Dataset entries:

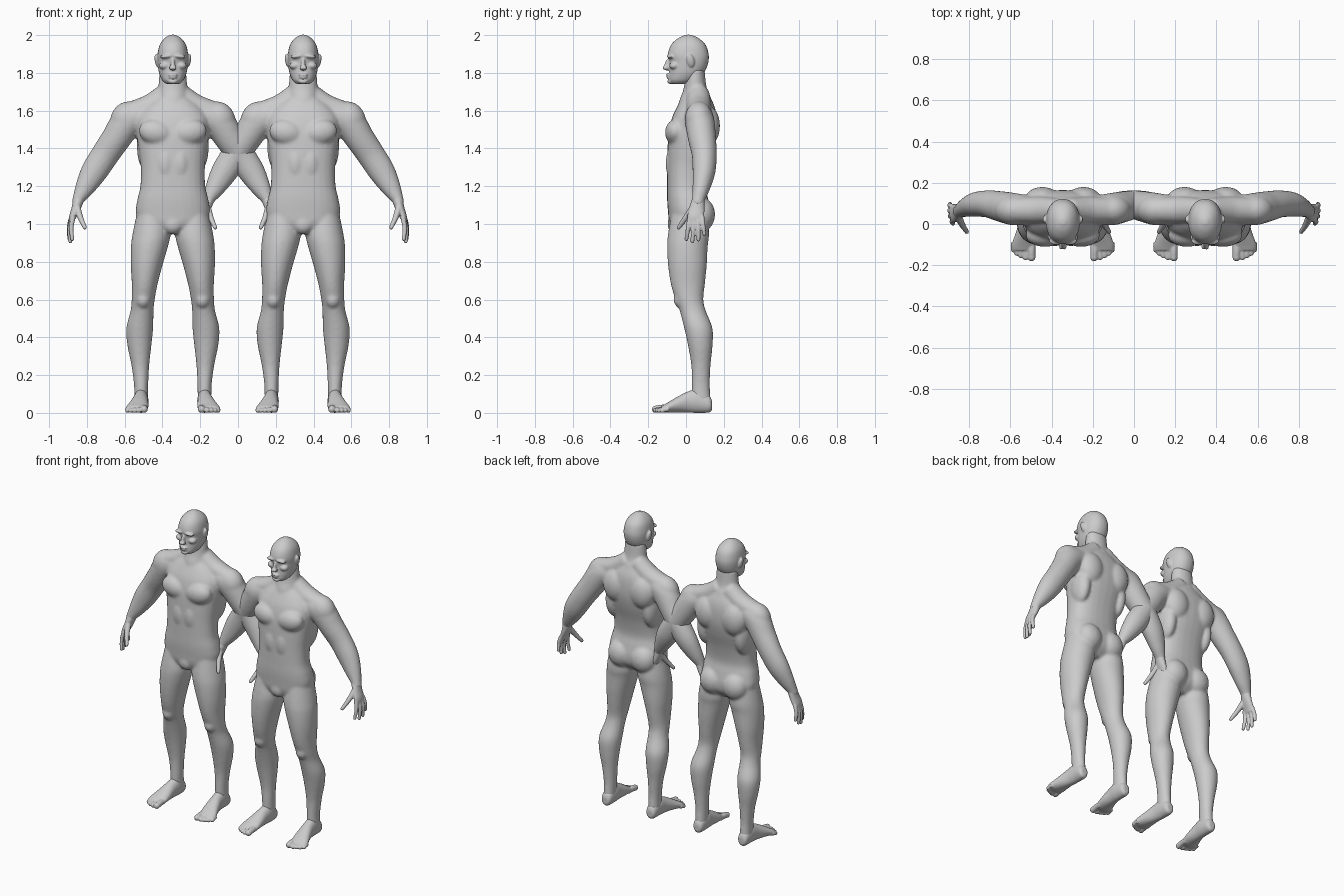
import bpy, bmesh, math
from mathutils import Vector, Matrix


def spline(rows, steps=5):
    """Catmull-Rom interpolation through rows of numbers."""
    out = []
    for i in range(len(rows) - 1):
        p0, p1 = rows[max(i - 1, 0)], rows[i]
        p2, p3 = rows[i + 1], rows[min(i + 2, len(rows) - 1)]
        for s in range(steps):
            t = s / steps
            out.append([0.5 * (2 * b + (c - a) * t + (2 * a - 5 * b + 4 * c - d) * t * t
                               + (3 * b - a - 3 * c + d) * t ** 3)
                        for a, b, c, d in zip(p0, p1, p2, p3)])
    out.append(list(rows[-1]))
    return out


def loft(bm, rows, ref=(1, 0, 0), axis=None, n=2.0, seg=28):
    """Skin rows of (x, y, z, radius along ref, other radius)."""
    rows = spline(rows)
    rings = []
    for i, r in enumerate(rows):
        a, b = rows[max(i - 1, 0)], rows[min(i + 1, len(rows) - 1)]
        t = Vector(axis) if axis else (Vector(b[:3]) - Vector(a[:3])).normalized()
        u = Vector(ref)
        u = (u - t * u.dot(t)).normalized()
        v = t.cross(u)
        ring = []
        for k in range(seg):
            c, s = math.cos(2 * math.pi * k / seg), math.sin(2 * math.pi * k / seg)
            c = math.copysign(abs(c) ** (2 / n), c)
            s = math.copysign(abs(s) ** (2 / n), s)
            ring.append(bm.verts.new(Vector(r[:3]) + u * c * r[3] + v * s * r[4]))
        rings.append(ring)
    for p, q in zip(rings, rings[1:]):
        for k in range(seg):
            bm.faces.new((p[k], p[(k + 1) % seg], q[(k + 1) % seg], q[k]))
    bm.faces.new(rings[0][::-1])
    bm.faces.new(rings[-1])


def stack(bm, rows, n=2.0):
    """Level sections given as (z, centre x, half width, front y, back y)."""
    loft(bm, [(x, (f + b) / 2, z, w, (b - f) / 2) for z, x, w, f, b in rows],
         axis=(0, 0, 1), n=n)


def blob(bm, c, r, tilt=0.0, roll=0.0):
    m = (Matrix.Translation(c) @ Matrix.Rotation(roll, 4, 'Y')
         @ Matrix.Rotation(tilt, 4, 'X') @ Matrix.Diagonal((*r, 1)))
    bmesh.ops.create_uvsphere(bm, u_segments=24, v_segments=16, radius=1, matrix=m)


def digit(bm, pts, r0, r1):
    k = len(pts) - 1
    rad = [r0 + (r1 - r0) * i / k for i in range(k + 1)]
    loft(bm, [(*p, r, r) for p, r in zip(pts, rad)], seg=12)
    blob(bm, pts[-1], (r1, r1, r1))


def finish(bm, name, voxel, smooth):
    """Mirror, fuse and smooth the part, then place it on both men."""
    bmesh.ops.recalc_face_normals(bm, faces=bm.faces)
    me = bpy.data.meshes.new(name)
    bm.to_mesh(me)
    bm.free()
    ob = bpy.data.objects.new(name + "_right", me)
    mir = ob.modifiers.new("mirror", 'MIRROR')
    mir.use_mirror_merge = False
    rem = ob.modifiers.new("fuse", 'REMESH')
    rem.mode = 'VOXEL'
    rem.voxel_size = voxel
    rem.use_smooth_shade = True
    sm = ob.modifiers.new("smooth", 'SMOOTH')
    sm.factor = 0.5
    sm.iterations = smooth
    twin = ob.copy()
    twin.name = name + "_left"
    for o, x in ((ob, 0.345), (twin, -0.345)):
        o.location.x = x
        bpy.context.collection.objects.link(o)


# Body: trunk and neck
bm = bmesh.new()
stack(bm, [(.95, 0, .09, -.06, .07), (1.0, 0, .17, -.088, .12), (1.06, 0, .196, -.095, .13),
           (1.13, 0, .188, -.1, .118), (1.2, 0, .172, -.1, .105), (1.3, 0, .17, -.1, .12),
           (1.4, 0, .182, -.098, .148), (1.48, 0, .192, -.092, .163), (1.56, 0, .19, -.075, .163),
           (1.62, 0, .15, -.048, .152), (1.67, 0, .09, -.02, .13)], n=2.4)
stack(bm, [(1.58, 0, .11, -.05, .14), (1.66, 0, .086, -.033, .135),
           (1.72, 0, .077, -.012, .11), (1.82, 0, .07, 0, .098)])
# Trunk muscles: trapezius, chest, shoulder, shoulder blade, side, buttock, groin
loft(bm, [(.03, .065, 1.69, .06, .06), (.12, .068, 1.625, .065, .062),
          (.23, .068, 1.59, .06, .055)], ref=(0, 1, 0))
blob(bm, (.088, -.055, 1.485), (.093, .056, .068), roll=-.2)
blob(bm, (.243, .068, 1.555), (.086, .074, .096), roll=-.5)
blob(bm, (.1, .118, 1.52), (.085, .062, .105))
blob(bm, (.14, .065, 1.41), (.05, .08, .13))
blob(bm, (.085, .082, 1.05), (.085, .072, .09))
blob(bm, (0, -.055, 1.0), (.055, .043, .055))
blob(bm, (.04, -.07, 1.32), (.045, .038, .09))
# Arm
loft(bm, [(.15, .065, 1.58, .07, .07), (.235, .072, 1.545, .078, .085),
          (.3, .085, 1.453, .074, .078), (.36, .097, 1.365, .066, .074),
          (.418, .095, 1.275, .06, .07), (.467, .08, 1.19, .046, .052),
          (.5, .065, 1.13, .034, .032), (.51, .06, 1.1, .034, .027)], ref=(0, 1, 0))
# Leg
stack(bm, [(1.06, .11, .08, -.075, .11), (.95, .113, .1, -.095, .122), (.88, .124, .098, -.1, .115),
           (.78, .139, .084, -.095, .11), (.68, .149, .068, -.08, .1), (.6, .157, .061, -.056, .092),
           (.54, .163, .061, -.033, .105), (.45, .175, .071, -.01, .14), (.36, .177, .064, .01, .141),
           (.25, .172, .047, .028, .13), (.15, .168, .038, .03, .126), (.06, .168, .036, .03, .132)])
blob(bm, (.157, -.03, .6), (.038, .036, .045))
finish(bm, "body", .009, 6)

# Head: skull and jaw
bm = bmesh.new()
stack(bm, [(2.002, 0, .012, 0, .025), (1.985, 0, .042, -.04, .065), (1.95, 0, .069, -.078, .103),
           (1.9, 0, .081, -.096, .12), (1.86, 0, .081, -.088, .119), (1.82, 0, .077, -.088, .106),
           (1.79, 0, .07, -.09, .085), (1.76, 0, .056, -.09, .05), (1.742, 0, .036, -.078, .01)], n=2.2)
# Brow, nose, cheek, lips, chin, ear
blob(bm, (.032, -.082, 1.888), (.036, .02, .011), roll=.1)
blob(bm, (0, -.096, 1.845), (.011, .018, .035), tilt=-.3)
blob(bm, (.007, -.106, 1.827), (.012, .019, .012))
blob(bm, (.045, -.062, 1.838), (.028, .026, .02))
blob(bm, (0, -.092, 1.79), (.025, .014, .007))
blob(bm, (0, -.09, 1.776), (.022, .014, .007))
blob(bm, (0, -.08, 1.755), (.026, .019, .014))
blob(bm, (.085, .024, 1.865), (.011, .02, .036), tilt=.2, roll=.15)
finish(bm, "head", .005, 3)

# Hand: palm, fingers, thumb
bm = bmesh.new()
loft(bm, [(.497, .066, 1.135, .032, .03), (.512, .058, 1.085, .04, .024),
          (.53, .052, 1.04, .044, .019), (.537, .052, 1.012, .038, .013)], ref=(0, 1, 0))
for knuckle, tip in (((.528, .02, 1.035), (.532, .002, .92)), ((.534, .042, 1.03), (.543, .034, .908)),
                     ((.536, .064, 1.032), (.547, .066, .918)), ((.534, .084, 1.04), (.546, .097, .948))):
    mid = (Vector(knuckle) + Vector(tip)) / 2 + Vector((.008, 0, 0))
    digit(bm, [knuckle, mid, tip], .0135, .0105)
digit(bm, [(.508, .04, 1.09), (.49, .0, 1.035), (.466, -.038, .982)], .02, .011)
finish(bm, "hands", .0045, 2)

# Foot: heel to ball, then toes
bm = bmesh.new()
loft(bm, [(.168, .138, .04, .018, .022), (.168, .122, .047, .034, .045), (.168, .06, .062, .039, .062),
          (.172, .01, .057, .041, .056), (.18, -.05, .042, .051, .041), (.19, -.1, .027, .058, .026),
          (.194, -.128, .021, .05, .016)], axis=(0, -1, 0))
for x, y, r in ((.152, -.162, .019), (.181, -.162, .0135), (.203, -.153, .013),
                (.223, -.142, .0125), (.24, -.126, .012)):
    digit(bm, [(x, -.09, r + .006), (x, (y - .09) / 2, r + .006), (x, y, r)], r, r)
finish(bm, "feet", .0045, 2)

The problem: Every line above from the line with "sm.factor = 0.5" to the line with "(1.72, 0, .077, -.012, .11), (1.82, 0, .07, 0, .098)])", both included, must be reproduced exactly, and no other line may appear.

Solved problem:
    sm.factor = 0.5
    sm.iterations = smooth
    twin = ob.copy()
    twin.name = name + "_left"
    for o, x in ((ob, 0.345), (twin, -0.345)):
        o.location.x = x
        bpy.context.collection.objects.link(o)


# Body: trunk and neck
bm = bmesh.new()
stack(bm, [(.95, 0, .09, -.06, .07), (1.0, 0, .17, -.088, .12), (1.06, 0, .196, -.095, .13),
           (1.13, 0, .188, -.1, .118), (1.2, 0, .172, -.1, .105), (1.3, 0, .17, -.1, .12),
           (1.4, 0, .182, -.098, .148), (1.48, 0, .192, -.092, .163), (1.56, 0, .19, -.075, .163),
           (1.62, 0, .15, -.048, .152), (1.67, 0, .09, -.02, .13)], n=2.4)
stack(bm, [(1.58, 0, .11, -.05, .14), (1.66, 0, .086, -.033, .135),
           (1.72, 0, .077, -.012, .11), (1.82, 0, .07, 0, .098)])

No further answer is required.